====== DATA FOR REVIEW ======

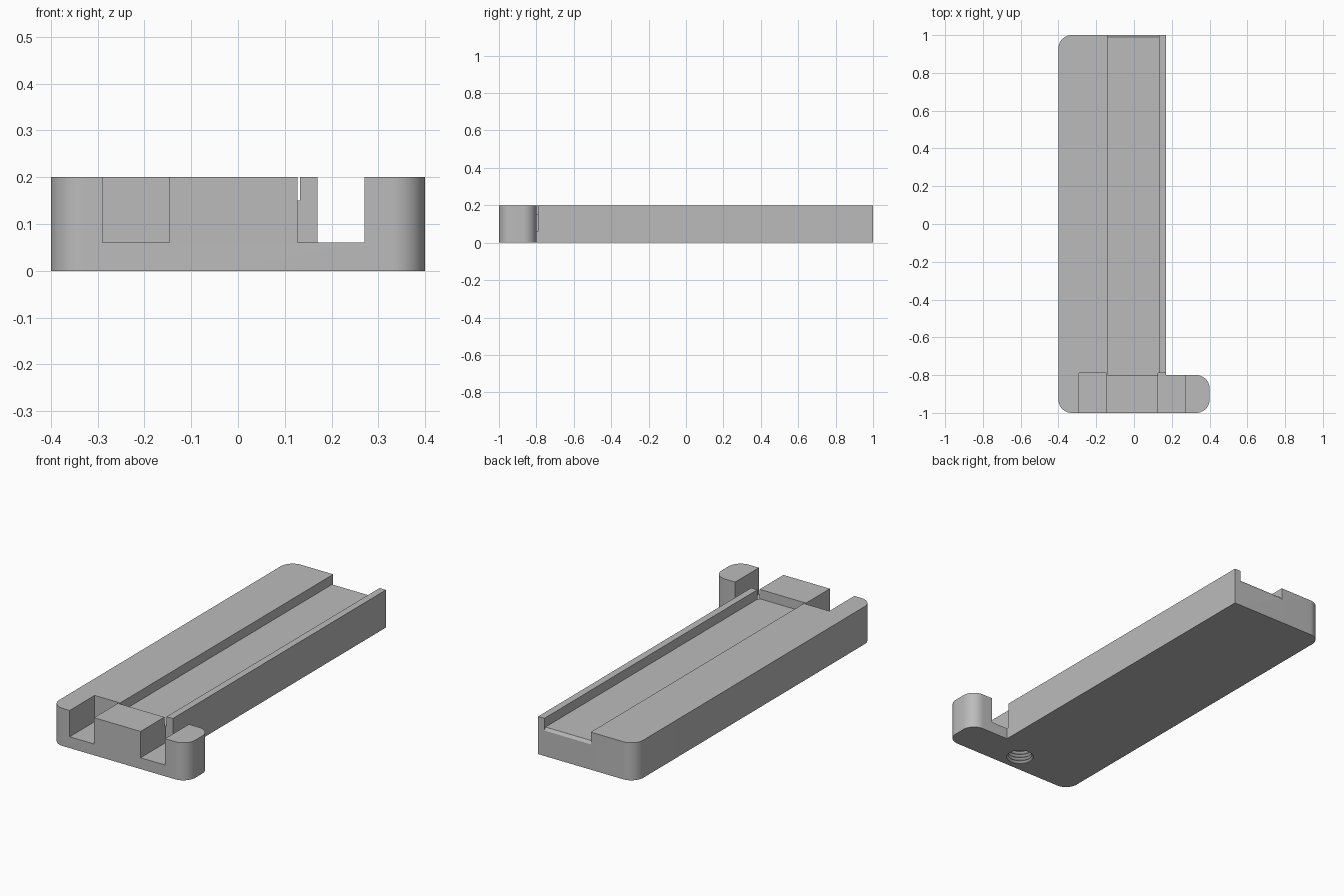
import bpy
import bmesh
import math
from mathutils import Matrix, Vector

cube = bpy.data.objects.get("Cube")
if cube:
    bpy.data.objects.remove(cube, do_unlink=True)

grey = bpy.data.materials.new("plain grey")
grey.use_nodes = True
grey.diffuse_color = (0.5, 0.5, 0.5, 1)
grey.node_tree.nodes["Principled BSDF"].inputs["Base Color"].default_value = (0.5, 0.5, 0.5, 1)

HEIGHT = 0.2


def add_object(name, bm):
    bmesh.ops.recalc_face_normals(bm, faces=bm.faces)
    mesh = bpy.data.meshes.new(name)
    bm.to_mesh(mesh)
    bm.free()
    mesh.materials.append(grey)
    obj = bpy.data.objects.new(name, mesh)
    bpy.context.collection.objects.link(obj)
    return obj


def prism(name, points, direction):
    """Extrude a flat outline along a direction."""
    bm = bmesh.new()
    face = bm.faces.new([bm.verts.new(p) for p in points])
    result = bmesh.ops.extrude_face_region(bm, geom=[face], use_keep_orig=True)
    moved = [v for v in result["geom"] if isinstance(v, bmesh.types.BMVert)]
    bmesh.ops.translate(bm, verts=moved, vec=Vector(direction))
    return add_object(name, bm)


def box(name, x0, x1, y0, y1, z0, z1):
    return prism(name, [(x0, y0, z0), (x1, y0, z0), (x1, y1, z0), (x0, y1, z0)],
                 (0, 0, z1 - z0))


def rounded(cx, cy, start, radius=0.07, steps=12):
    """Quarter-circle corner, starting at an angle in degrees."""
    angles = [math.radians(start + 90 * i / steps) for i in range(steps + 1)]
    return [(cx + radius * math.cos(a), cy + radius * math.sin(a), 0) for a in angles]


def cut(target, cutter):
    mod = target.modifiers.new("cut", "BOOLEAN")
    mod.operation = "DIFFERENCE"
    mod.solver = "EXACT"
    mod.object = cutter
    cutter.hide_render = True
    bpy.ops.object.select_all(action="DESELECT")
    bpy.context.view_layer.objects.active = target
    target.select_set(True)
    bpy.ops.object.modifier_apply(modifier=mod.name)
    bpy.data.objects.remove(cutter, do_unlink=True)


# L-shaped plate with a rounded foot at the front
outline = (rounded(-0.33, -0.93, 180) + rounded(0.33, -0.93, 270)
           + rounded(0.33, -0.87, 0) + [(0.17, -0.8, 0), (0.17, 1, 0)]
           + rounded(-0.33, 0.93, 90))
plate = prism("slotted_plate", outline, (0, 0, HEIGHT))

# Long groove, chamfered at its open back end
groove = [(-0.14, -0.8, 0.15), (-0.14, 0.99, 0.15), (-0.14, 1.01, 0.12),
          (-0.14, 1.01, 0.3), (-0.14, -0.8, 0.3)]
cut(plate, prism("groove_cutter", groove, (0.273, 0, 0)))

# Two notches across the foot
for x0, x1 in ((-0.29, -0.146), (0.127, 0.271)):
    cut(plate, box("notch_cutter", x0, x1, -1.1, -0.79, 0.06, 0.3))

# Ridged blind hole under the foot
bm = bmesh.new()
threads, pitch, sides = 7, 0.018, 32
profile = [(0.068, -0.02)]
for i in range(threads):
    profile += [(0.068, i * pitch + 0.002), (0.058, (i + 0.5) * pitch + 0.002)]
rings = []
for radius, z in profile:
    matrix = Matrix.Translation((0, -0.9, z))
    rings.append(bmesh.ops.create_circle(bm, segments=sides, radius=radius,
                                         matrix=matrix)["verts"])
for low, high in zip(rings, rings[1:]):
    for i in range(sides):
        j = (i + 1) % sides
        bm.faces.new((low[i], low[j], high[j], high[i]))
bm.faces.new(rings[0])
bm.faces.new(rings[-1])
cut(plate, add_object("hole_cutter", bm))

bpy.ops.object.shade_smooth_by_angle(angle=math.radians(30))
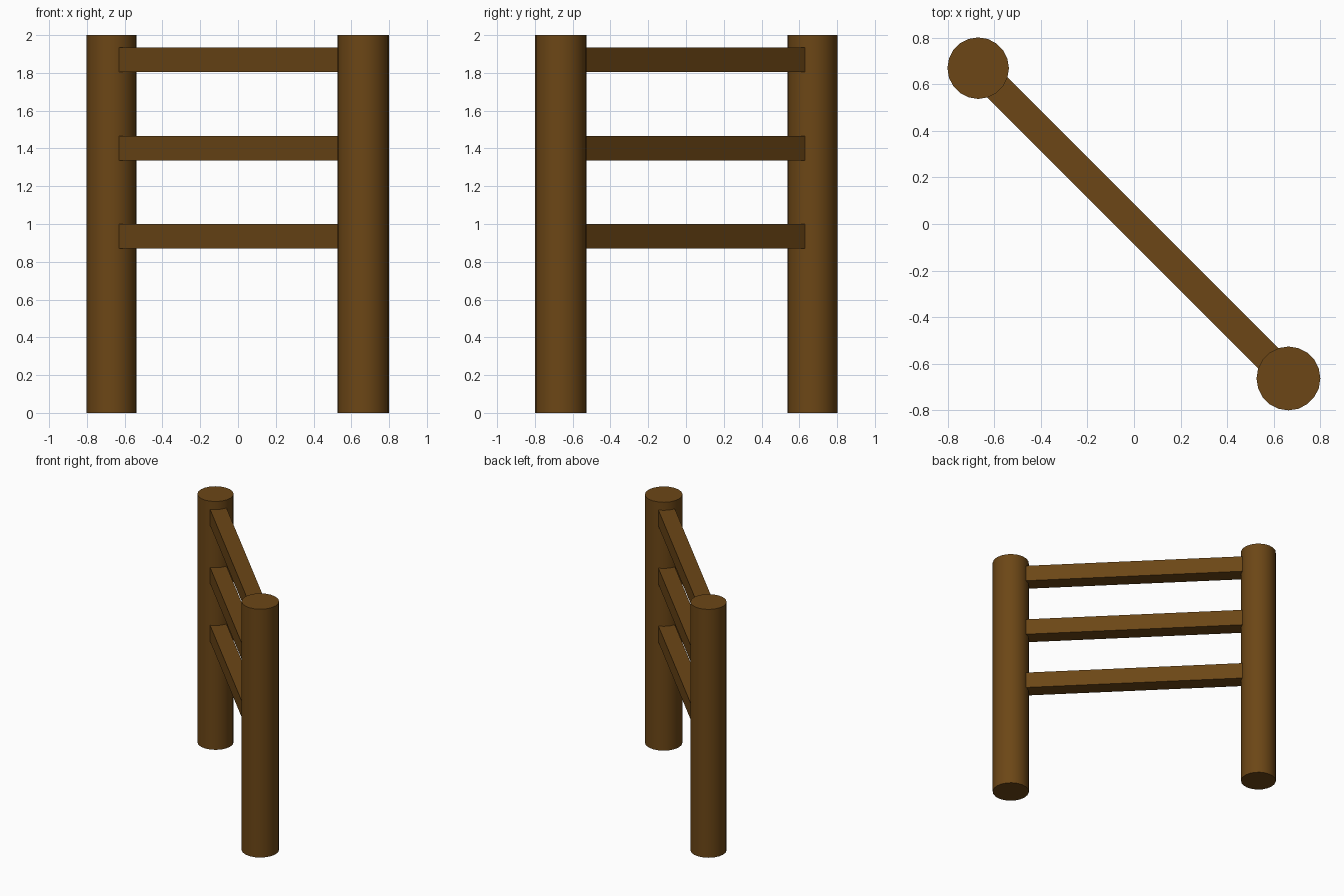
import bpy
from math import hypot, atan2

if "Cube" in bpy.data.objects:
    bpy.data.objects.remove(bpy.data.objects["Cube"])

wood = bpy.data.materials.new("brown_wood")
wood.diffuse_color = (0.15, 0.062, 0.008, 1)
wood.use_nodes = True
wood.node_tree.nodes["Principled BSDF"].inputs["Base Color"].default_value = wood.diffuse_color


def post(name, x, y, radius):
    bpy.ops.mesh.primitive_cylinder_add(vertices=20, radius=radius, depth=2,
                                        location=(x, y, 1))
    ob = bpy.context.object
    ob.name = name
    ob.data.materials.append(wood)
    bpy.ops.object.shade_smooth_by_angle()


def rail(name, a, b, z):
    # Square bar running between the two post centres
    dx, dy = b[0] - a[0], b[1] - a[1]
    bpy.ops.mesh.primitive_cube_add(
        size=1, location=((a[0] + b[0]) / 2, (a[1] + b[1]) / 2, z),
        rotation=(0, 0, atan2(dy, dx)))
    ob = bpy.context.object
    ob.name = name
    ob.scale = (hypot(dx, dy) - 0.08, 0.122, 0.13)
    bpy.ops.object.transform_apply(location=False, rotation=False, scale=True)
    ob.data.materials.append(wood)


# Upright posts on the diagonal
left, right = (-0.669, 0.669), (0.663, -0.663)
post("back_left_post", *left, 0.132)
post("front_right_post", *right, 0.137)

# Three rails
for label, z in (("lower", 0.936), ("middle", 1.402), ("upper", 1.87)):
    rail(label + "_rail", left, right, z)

======

Each record above should be copied character for character, with pictures dropped.

import bpy
import bmesh
import math
from mathutils import Matrix, Vector

cube = bpy.data.objects.get("Cube")
if cube:
    bpy.data.objects.remove(cube, do_unlink=True)

grey = bpy.data.materials.new("plain grey")
grey.use_nodes = True
grey.diffuse_color = (0.5, 0.5, 0.5, 1)
grey.node_tree.nodes["Principled BSDF"].inputs["Base Color"].default_value = (0.5, 0.5, 0.5, 1)

HEIGHT = 0.2


def add_object(name, bm):
    bmesh.ops.recalc_face_normals(bm, faces=bm.faces)
    mesh = bpy.data.meshes.new(name)
    bm.to_mesh(mesh)
    bm.free()
    mesh.materials.append(grey)
    obj = bpy.data.objects.new(name, mesh)
    bpy.context.collection.objects.link(obj)
    return obj


def prism(name, points, direction):
    """Extrude a flat outline along a direction."""
    bm = bmesh.new()
    face = bm.faces.new([bm.verts.new(p) for p in points])
    result = bmesh.ops.extrude_face_region(bm, geom=[face], use_keep_orig=True)
    moved = [v for v in result["geom"] if isinstance(v, bmesh.types.BMVert)]
    bmesh.ops.translate(bm, verts=moved, vec=Vector(direction))
    return add_object(name, bm)


def box(name, x0, x1, y0, y1, z0, z1):
    return prism(name, [(x0, y0, z0), (x1, y0, z0), (x1, y1, z0), (x0, y1, z0)],
                 (0, 0, z1 - z0))


def rounded(cx, cy, start, radius=0.07, steps=12):
    """Quarter-circle corner, starting at an angle in degrees."""
    angles = [math.radians(start + 90 * i / steps) for i in range(steps + 1)]
    return [(cx + radius * math.cos(a), cy + radius * math.sin(a), 0) for a in angles]


def cut(target, cutter):
    mod = target.modifiers.new("cut", "BOOLEAN")
    mod.operation = "DIFFERENCE"
    mod.solver = "EXACT"
    mod.object = cutter
    cutter.hide_render = True
    bpy.ops.object.select_all(action="DESELECT")
    bpy.context.view_layer.objects.active = target
    target.select_set(True)
    bpy.ops.object.modifier_apply(modifier=mod.name)
    bpy.data.objects.remove(cutter, do_unlink=True)


# L-shaped plate with a rounded foot at the front
outline = (rounded(-0.33, -0.93, 180) + rounded(0.33, -0.93, 270)
           + rounded(0.33, -0.87, 0) + [(0.17, -0.8, 0), (0.17, 1, 0)]
           + rounded(-0.33, 0.93, 90))
plate = prism("slotted_plate", outline, (0, 0, HEIGHT))

# Long groove, chamfered at its open back end
groove = [(-0.14, -0.8, 0.15), (-0.14, 0.99, 0.15), (-0.14, 1.01, 0.12),
          (-0.14, 1.01, 0.3), (-0.14, -0.8, 0.3)]
cut(plate, prism("groove_cutter", groove, (0.273, 0, 0)))

# Two notches across the foot
for x0, x1 in ((-0.29, -0.146), (0.127, 0.271)):
    cut(plate, box("notch_cutter", x0, x1, -1.1, -0.79, 0.06, 0.3))

# Ridged blind hole under the foot
bm = bmesh.new()
threads, pitch, sides = 7, 0.018, 32
profile = [(0.068, -0.02)]
for i in range(threads):
    profile += [(0.068, i * pitch + 0.002), (0.058, (i + 0.5) * pitch + 0.002)]
rings = []
for radius, z in profile:
    matrix = Matrix.Translation((0, -0.9, z))
    rings.append(bmesh.ops.create_circle(bm, segments=sides, radius=radius,
                                         matrix=matrix)["verts"])
for low, high in zip(rings, rings[1:]):
    for i in range(sides):
        j = (i + 1) % sides
        bm.faces.new((low[i], low[j], high[j], high[i]))
bm.faces.new(rings[0])
bm.faces.new(rings[-1])
cut(plate, add_object("hole_cutter", bm))

bpy.ops.object.shade_smooth_by_angle(angle=math.radians(30))
import bpy
from math import hypot, atan2

if "Cube" in bpy.data.objects:
    bpy.data.objects.remove(bpy.data.objects["Cube"])

wood = bpy.data.materials.new("brown_wood")
wood.diffuse_color = (0.15, 0.062, 0.008, 1)
wood.use_nodes = True
wood.node_tree.nodes["Principled BSDF"].inputs["Base Color"].default_value = wood.diffuse_color


def post(name, x, y, radius):
    bpy.ops.mesh.primitive_cylinder_add(vertices=20, radius=radius, depth=2,
                                        location=(x, y, 1))
    ob = bpy.context.object
    ob.name = name
    ob.data.materials.append(wood)
    bpy.ops.object.shade_smooth_by_angle()


def rail(name, a, b, z):
    # Square bar running between the two post centres
    dx, dy = b[0] - a[0], b[1] - a[1]
    bpy.ops.mesh.primitive_cube_add(
        size=1, location=((a[0] + b[0]) / 2, (a[1] + b[1]) / 2, z),
        rotation=(0, 0, atan2(dy, dx)))
    ob = bpy.context.object
    ob.name = name
    ob.scale = (hypot(dx, dy) - 0.08, 0.122, 0.13)
    bpy.ops.object.transform_apply(location=False, rotation=False, scale=True)
    ob.data.materials.append(wood)


# Upright posts on the diagonal
left, right = (-0.669, 0.669), (0.663, -0.663)
post("back_left_post", *left, 0.132)
post("front_right_post", *right, 0.137)

# Three rails
for label, z in (("lower", 0.936), ("middle", 1.402), ("upper", 1.87)):
    rail(label + "_rail", left, right, z)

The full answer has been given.